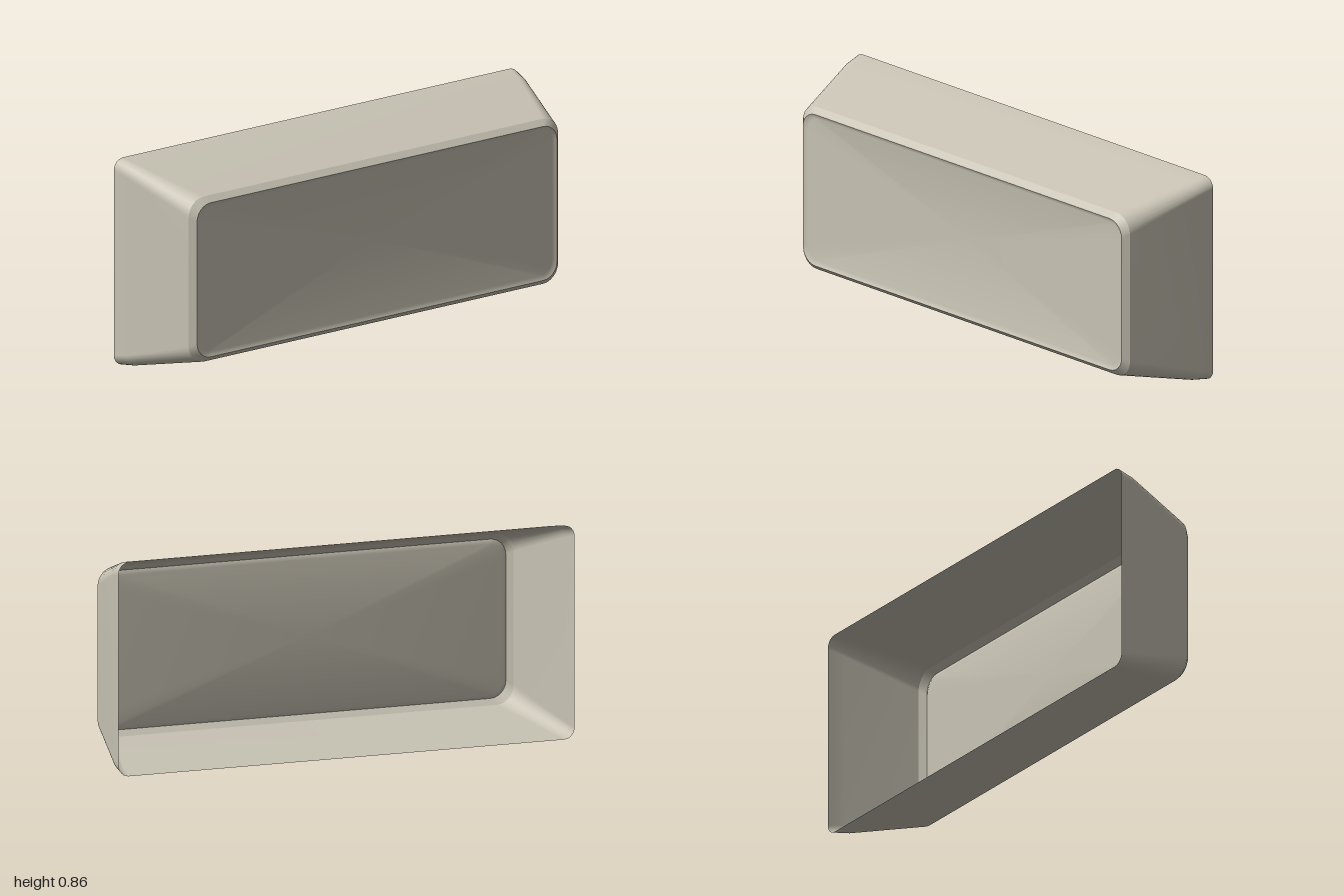
import * as THREE from 'three';

const CENTRE_Y = 0.431;
const CORNER_STEPS = 6;

// Rounded rectangle of points, counter-clockwise as seen from the front
function ring([halfW, halfH, radius, z]) {
  const points = [];
  const corners = [[1, 1], [-1, 1], [-1, -1], [1, -1]];
  corners.forEach(([sx, sy], c) => {
    for (let i = 0; i <= CORNER_STEPS; i++) {
      const a = (c + i / CORNER_STEPS) * Math.PI / 2;
      points.push(
        sx * (halfW - radius) + Math.cos(a) * radius,
        CENTRE_Y + sy * (halfH - radius) + Math.sin(a) * radius,
        z
      );
    }
  });
  return points;
}

// Smooth skin through consecutive rings, optionally closed by a centre point
function loft(sections, centreZ) {
  const n = 4 * (CORNER_STEPS + 1);
  const positions = sections.flatMap(ring);
  const index = [];
  for (let s = 0; s < sections.length - 1; s++) {
    for (let i = 0; i < n; i++) {
      const a = s * n + i, b = s * n + (i + 1) % n;
      index.push(a, b, b + n, a, b + n, a + n);
    }
  }
  if (centreZ !== undefined) {
    const last = (sections.length - 1) * n;
    positions.push(0, CENTRE_Y, centreZ);
    for (let i = 0; i < n; i++) {
      index.push(last + i, last + (i + 1) % n, sections.length * n);
    }
  }
  const geometry = new THREE.BufferGeometry();
  geometry.setAttribute('position', new THREE.Float32BufferAttribute(positions, 3));
  geometry.setIndex(index);
  geometry.computeVertexNormals();
  return geometry;
}

export function createModel() {
  const group = new THREE.Group();
  group.name = 'keycap';
  const shell = new THREE.MeshStandardMaterial({ color: 0xc8c3b4, side: THREE.DoubleSide });
  shell.name = 'warm grey plastic';

  const add = (name, geometry) => {
    const mesh = new THREE.Mesh(geometry, shell);
    mesh.name = name;
    group.add(mesh);
  };

  // Sections are [half width, half height, corner radius, z]
  const shoulder = [0.913, 0.344, 0.075, 0.178];
  const rim = [0.89, 0.321, 0.068, 0.202];

  // Tapered walls, open at the back
  add('walls', loft([[1, 0.431, 0.045, -0.202], [0.99, 0.42, 0.05, -0.13], shoulder]));
  // Chamfer around the front
  add('chamfer', loft([shoulder, rim]));
  // Shallow concave front face
  add('dish', loft([rim, [0.872, 0.303, 0.06, 0.192]], 0.165));

  return group;
}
::::
If a line in the records above contains "radius", copy that line.

function ring([halfW, halfH, radius, z]) {
        sx * (halfW - radius) + Math.cos(a) * radius,
        CENTRE_Y + sy * (halfH - radius) + Math.sin(a) * radius,
  // Sections are [half width, half height, corner radius, z]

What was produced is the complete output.